## Instructions for the task:
Each line of the data below from the one holding "i in range(11)])" to the one holding "# Single machined metal colour", inclusive, is to be reproduced exactly; no other line belongs in the answer.

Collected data

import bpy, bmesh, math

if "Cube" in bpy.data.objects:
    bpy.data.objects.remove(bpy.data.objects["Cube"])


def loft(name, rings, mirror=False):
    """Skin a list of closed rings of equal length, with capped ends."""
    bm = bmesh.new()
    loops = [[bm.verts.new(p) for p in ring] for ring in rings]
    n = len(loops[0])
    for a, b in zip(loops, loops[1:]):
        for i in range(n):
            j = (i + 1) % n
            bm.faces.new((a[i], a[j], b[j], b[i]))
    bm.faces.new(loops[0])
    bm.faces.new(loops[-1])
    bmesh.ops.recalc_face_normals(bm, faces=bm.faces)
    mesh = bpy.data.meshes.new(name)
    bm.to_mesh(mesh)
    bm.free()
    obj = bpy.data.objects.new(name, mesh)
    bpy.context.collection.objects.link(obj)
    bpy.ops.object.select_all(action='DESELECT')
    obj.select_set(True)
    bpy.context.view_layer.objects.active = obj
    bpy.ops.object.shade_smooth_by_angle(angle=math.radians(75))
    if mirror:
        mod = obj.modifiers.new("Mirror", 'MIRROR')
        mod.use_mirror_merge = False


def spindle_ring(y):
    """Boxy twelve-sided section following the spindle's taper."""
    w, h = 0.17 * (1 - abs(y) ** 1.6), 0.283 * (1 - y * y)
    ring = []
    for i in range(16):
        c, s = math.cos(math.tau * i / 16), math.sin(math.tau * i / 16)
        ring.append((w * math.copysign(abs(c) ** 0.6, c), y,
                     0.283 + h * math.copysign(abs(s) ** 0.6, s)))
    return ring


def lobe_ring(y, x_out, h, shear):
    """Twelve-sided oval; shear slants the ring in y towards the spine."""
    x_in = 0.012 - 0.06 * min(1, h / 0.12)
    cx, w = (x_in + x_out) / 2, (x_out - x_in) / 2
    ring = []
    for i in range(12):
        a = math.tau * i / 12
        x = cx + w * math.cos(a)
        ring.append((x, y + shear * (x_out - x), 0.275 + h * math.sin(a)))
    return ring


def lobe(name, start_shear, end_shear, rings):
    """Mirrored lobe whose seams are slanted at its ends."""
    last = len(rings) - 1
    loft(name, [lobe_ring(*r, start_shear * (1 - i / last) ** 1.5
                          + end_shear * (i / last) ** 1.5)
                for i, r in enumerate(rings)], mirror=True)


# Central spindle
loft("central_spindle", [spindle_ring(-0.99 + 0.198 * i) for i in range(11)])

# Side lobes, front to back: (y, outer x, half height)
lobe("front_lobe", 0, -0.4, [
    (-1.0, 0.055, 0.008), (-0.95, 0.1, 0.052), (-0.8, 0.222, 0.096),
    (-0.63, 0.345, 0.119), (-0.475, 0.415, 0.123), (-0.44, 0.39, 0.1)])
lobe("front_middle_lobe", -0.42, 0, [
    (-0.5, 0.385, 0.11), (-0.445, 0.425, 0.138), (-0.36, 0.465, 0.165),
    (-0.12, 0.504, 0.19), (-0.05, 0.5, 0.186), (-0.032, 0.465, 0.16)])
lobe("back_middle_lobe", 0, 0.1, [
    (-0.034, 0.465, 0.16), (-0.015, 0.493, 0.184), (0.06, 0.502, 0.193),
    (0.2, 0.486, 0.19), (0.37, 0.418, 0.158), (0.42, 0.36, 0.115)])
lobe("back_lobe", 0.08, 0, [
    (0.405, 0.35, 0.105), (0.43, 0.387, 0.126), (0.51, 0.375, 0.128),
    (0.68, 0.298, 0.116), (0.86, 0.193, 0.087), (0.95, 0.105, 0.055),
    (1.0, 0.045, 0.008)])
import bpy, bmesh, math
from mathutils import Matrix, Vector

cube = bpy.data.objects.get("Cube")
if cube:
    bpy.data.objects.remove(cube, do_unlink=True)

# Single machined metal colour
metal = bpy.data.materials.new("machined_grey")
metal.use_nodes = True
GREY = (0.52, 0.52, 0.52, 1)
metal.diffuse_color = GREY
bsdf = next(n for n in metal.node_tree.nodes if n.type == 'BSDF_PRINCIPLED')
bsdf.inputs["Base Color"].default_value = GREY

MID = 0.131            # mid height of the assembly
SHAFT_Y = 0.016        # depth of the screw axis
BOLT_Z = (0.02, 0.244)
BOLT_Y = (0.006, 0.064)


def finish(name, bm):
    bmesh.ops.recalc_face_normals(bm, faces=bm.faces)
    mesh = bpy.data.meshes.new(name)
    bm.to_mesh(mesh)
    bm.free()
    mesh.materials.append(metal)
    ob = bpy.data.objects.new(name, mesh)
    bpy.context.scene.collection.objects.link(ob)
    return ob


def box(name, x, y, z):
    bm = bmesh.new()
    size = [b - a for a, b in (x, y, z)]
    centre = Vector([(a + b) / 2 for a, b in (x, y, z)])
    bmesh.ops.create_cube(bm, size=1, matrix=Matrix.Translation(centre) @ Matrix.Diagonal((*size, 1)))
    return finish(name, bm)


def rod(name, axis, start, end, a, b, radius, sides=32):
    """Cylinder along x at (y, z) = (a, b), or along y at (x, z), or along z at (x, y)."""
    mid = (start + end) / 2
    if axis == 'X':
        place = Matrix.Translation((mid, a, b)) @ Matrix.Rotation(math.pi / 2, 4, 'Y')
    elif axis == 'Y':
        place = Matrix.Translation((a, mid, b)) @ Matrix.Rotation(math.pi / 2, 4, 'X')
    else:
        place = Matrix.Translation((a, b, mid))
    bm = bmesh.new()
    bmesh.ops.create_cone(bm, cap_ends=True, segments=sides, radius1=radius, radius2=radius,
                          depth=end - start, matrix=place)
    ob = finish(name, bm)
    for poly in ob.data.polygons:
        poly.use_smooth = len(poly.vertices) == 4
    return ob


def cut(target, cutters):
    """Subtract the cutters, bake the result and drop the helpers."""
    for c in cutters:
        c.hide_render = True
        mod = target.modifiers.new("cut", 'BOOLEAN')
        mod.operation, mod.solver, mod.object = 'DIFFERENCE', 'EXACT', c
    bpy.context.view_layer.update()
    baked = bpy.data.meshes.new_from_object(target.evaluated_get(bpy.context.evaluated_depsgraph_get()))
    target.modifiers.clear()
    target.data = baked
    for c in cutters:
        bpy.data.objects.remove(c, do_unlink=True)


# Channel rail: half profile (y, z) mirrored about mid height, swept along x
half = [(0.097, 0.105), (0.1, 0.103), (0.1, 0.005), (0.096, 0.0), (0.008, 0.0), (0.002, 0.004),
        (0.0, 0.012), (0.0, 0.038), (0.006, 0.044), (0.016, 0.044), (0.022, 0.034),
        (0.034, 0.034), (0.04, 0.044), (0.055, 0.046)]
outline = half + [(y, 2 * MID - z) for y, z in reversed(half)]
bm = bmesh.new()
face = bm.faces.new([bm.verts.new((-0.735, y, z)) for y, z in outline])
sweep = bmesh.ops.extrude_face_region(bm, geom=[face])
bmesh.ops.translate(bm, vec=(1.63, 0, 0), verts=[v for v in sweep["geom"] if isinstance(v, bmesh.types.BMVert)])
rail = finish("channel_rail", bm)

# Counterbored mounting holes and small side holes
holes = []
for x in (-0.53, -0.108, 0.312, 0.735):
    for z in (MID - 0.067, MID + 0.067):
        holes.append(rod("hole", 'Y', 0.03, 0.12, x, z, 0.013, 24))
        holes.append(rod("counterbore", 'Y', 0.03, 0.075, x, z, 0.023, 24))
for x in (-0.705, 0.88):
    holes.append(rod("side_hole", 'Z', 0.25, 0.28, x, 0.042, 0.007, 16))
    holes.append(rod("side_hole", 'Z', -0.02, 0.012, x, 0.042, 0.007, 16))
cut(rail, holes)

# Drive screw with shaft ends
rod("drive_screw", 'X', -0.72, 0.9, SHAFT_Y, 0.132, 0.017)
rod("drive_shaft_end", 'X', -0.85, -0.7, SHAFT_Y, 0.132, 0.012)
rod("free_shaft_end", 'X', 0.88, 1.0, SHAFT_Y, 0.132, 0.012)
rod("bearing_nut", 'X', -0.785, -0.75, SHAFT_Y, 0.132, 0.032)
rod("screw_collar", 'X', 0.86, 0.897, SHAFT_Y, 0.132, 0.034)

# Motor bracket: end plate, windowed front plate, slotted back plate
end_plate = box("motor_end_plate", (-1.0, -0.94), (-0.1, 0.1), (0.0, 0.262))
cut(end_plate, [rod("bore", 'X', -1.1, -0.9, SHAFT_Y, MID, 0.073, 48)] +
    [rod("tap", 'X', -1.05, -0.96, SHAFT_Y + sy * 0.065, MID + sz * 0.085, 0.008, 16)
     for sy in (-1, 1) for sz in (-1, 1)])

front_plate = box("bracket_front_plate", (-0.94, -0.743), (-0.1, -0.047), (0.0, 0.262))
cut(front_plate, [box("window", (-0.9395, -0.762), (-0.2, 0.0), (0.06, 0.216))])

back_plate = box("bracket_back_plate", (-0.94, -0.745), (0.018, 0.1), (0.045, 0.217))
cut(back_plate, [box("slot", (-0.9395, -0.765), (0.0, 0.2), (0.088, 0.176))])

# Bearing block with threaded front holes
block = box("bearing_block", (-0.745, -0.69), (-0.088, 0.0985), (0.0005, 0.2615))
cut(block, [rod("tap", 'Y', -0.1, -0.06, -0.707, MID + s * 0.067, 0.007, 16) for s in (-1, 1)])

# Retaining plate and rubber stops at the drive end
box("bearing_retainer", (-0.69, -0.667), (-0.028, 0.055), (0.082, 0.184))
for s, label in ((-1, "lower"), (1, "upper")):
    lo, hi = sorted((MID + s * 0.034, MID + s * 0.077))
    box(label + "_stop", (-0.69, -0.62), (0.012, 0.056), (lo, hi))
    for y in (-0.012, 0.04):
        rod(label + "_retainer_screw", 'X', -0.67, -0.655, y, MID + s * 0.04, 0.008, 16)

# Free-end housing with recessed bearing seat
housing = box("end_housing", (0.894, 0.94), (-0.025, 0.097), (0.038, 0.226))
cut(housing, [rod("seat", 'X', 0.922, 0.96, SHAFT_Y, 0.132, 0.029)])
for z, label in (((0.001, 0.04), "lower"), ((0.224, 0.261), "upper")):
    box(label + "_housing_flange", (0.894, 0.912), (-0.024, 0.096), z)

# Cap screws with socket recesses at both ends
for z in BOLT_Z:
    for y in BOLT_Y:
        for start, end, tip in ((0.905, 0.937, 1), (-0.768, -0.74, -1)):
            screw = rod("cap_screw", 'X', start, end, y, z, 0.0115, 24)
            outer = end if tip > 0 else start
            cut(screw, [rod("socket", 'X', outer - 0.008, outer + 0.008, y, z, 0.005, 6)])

## Task answer:
loft("central_spindle", [spindle_ring(-0.99 + 0.198 * i) for i in range(11)])

# Side lobes, front to back: (y, outer x, half height)
lobe("front_lobe", 0, -0.4, [
    (-1.0, 0.055, 0.008), (-0.95, 0.1, 0.052), (-0.8, 0.222, 0.096),
    (-0.63, 0.345, 0.119), (-0.475, 0.415, 0.123), (-0.44, 0.39, 0.1)])
lobe("front_middle_lobe", -0.42, 0, [
    (-0.5, 0.385, 0.11), (-0.445, 0.425, 0.138), (-0.36, 0.465, 0.165),
    (-0.12, 0.504, 0.19), (-0.05, 0.5, 0.186), (-0.032, 0.465, 0.16)])
lobe("back_middle_lobe", 0, 0.1, [
    (-0.034, 0.465, 0.16), (-0.015, 0.493, 0.184), (0.06, 0.502, 0.193),
    (0.2, 0.486, 0.19), (0.37, 0.418, 0.158), (0.42, 0.36, 0.115)])
lobe("back_lobe", 0.08, 0, [
    (0.405, 0.35, 0.105), (0.43, 0.387, 0.126), (0.51, 0.375, 0.128),
    (0.68, 0.298, 0.116), (0.86, 0.193, 0.087), (0.95, 0.105, 0.055),
    (1.0, 0.045, 0.008)])
import bpy, bmesh, math
from mathutils import Matrix, Vector

cube = bpy.data.objects.get("Cube")
if cube:
    bpy.data.objects.remove(cube, do_unlink=True)

# Single machined metal colour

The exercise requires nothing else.